The development of digital music was the major topic of debate at day two of Popkomm in Berlin, with delegates discussing the need for users to be able to synchronize their music collections between their computers, phones and even automobiles.

The future of “automobile music” was the subject of one discussion panel, including representatives from BMW. Ty Roberts, co-founder and CTO of Gracenote, said the Californian music database is partnering with car manufacturers on developing music platforms.

“The car platform has evolved from CD and cassette tape to being fully digital,” said Roberts. “The real challenge has been how to connect cars to the internet.”

Describing the car as a “fantastic place to listen to music”, Roberts said that mobiles would provide the on-the-go network link until built-in connectivity arrives.

He added: “It has to have safety involved – driver distraction is one of the primary challenges.”

Roberts said that in future a wi-fi link will synchronize with the driver’s home collection, adding that over-the-air downloads are less viable because cars can move out of signal range.

“Voice navigation, when it works, is the fastest way of getting to the content,” he said, adding that artists being “creative” with their song titles could be a problem. Other challenges include universal standards for metadata so the vehicles can correctly index content from providers or devices, as well as the need for car manufacturers to lock down specifications on new models three or four years in advance of production.

Christoph Grote, director communication, information and driver assistance, BMW AG added that he remains a strong supporter of digital/HD radio. “They [the driver] don’t have the burn of making the choice [of what to play],” he said. “That’s one of the great things about radio.”

The debate on mobile music also found agreement that synchronization of people’s music collections was vital for the development of all platforms, uniting mobile, car and computer.

“If you are looking into the future, ultimately you should be giving the user a music experience wherever they go,” said Rob Lewis, CEO of Omnifone, the London-based supplier of multi-platform digital music which has partnered with Sony Ericsson, LG and Vodafone.

“The music should be everywhere, it doesn’t matter how you get it,” added Paul Kenny, Vodafone music content and product executive in the U.K.

All-you-can-eat mobile download services were also the focus of attention following last week’s launch of Nokia’s Comes With Music package. Ian Henderson, VP digital business development EMEA, Sony BMG, admitted some in the biz had issues with any suggestion that unlimited services are “free” music.

“There is a lot of concern in the record industry among the artist community and management community about giving music away and making it seem like free,” he said. “Whenever you have a big paradigm shift, there is fear.”

Henderson said they were working to educate the artist and management community about the benefits. “It’s an experiment we have to try,” he said.

On the download music panel, the focus was on how paid-for digital music can reach a young audience and benefit from online marketing opportunities.

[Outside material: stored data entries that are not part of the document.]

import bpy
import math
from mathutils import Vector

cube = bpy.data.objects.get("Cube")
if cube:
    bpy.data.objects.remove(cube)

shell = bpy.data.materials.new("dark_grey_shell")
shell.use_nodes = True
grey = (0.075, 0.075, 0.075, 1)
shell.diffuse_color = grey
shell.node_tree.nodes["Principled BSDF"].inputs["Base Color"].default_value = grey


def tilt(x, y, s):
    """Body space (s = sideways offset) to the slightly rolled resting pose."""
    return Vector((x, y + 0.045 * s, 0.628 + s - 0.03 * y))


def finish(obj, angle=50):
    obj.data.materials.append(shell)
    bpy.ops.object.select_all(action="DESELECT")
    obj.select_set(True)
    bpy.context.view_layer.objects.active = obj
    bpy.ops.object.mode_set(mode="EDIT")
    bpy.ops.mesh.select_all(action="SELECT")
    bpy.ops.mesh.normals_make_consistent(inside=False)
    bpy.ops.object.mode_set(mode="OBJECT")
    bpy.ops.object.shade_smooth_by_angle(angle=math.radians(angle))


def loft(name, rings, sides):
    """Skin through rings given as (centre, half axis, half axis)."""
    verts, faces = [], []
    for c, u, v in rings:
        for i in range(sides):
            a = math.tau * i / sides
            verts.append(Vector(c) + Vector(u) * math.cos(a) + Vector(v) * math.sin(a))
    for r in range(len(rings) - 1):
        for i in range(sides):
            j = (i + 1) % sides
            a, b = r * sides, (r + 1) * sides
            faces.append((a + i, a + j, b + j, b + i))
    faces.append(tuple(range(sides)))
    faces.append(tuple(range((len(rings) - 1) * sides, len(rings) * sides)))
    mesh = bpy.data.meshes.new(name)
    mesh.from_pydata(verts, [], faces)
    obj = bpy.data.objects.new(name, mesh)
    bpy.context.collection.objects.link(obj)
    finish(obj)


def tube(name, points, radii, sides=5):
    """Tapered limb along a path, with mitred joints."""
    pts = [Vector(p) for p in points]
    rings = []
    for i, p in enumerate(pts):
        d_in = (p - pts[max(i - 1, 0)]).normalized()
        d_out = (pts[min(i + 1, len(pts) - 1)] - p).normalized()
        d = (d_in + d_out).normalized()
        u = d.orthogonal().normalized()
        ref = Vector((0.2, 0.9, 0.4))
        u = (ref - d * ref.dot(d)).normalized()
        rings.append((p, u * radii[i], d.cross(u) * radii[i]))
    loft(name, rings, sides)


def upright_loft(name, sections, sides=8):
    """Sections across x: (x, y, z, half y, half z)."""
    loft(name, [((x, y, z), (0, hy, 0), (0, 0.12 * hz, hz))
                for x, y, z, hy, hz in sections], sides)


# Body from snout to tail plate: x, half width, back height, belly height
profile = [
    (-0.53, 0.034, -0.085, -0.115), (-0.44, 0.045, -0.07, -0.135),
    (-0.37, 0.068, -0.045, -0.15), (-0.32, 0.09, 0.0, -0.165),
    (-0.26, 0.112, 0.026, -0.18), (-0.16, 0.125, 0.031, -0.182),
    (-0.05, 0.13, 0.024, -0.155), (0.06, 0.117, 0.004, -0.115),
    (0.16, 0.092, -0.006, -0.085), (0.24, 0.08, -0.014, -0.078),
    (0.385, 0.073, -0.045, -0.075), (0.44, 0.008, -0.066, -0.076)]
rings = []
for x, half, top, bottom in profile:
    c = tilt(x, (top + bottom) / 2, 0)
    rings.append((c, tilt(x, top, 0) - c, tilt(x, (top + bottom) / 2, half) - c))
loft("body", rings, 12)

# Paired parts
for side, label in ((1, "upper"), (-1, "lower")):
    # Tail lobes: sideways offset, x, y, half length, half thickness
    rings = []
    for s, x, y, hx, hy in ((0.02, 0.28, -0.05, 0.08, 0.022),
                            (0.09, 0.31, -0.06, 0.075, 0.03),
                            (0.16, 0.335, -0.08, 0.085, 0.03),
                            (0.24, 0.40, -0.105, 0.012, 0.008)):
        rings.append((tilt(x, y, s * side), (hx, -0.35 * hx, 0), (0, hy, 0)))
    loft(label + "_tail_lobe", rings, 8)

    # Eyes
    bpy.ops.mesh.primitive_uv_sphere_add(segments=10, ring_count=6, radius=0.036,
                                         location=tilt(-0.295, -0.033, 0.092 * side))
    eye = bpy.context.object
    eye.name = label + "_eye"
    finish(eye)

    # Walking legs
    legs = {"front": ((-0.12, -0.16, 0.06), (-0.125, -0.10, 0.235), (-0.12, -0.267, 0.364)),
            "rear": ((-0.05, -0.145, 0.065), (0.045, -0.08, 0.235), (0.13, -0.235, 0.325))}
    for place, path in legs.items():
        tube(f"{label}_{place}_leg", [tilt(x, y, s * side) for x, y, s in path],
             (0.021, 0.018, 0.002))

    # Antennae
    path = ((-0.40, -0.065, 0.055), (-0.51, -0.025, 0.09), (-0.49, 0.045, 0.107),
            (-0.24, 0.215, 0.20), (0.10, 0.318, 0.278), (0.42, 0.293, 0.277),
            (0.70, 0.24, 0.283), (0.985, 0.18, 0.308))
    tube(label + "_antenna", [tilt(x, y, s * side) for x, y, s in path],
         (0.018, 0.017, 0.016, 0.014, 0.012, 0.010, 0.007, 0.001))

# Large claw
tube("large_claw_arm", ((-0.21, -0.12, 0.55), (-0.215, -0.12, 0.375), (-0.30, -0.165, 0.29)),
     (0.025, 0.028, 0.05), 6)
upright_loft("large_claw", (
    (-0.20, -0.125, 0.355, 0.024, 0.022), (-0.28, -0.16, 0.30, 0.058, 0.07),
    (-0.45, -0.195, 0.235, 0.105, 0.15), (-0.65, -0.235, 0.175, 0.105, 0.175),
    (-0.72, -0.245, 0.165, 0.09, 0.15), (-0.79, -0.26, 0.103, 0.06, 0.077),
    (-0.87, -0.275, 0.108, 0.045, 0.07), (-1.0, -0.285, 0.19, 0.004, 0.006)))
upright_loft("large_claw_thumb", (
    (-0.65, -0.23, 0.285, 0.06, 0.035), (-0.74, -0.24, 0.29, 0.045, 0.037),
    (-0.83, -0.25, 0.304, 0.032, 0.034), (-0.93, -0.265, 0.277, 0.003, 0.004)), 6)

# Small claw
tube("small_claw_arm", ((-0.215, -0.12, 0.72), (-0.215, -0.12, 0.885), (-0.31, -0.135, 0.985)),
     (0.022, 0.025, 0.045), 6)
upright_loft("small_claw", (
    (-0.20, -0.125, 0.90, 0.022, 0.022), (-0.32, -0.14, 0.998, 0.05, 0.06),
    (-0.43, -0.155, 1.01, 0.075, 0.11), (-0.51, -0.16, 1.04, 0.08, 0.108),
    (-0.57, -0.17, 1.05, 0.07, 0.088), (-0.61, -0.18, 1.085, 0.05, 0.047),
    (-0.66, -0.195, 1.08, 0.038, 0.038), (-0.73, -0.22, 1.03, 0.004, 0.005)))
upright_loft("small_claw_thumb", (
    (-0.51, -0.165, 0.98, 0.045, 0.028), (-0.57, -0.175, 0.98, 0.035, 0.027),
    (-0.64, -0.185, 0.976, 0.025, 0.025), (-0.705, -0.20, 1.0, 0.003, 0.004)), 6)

Orchard co-founder and VP international Scott Cohen revealed some of his company’s research, which found that page placements on iTunes drive sales more when they coincide with tour dates rather than street dates for album releases. He said that the lesson from Nine Inch Nails and Radiohead wasn’t a new business model, but “the connection they were able to make with their audience.”

He added: “When we gave away a free [promotional] track, that track sells more. During a free promotion, people are also buying it. It seems counter-intuitive. Anything that gets into a playlist chart drives sales.”

Popkomm is an international music and entertainment business trade fair, conference and live music festival. Organizers say they are expecting 843 exhibitors from 50 countries at the exhibition grounds, Messe Berlin. The music festival will feature 400 artists from 30 countries at venues across the city.